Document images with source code
= Beginning of Section =

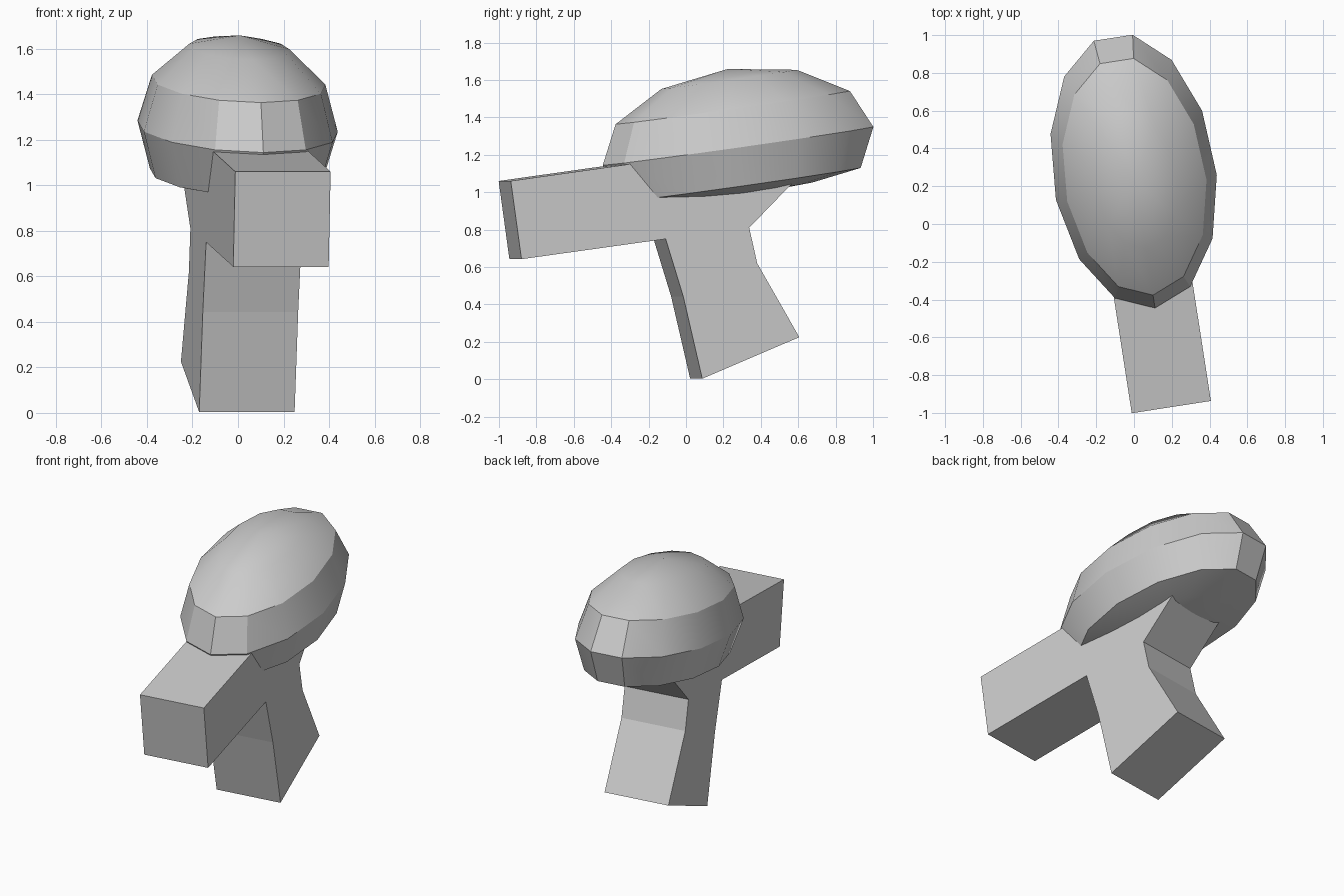
import bpy, bmesh
from math import sin, cos, radians, tau
from mathutils import Vector

if "Cube" in bpy.data.objects:
    bpy.data.objects.remove(bpy.data.objects["Cube"])

YAW = radians(8.8)    # whole model is turned slightly
TILT = radians(8.06)  # dome leans up toward the back


def add_object(name, bm):
    bmesh.ops.recalc_face_normals(bm, faces=bm.faces[:])
    mesh = bpy.data.meshes.new(name)
    bm.to_mesh(mesh)
    bm.free()
    ob = bpy.data.objects.new(name, mesh)
    bpy.context.collection.objects.link(ob)
    return ob


# Bracket: side outline (depth, height) extruded across its width
outline = [(-0.988, 1.06), (-0.93, 0.642), (-0.15, 0.75), (-0.055, 0.443),
           (0.048, 0.003), (0.573, 0.225), (0.345, 0.62), (0.302, 0.81),
           (0.527, 1.04), (0.63, 1.145), (0.30, 1.24)]
middle, half_width = 0.047, 0.212
bm = bmesh.new()
face = bm.faces.new([bm.verts.new((middle - half_width, y, z)) for y, z in outline])
ext = bmesh.ops.extrude_face_region(bm, geom=[face])
bmesh.ops.translate(bm, vec=(2 * half_width, 0, 0),
                    verts=[g for g in ext["geom"] if isinstance(g, bmesh.types.BMVert)])
bracket = add_object("bracket", bm)
bracket.rotation_euler = (0, 0, YAW)

# Dome: 13-sided ellipsoid with a shallow underside, spun from a profile
profile = [(sin(radians(a)), cos(radians(a))) for a in (0, 30, 60, 90, 120)]
profile += [(0.5, -0.6), (0, -0.64)]
bm = bmesh.new()
pts = [bm.verts.new((0, -r, h)) for r, h in profile]
edges = [bm.edges.new(pair) for pair in zip(pts, pts[1:])]
bmesh.ops.spin(bm, geom=pts + edges, cent=(0, 0, 0), axis=(0, 0, 1),
               angle=tau, steps=13)
bmesh.ops.remove_doubles(bm, verts=bm.verts[:], dist=0.001)
bmesh.ops.scale(bm, vec=Vector((0.434, 0.742, 0.415)), verts=bm.verts[:])
dome = add_object("dome", bm)
dome.location = (-0.001, 0.281, 1.248)
dome.rotation_euler = (TILT, 0, YAW)

# Smooth shading around the dome, sharp at the strong rims
bpy.ops.object.select_all(action='DESELECT')
dome.select_set(True)
bpy.context.view_layer.objects.active = dome
bpy.ops.object.shade_smooth_by_angle(angle=radians(30))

= End of Section =

Task details: What lines in the records contain the word "radians"? Return each one.

Solution:
from math import sin, cos, radians, tau
YAW = radians(8.8)    # whole model is turned slightly
TILT = radians(8.06)  # dome leans up toward the back
profile = [(sin(radians(a)), cos(radians(a))) for a in (0, 30, 60, 90, 120)]
bpy.ops.object.shade_smooth_by_angle(angle=radians(30))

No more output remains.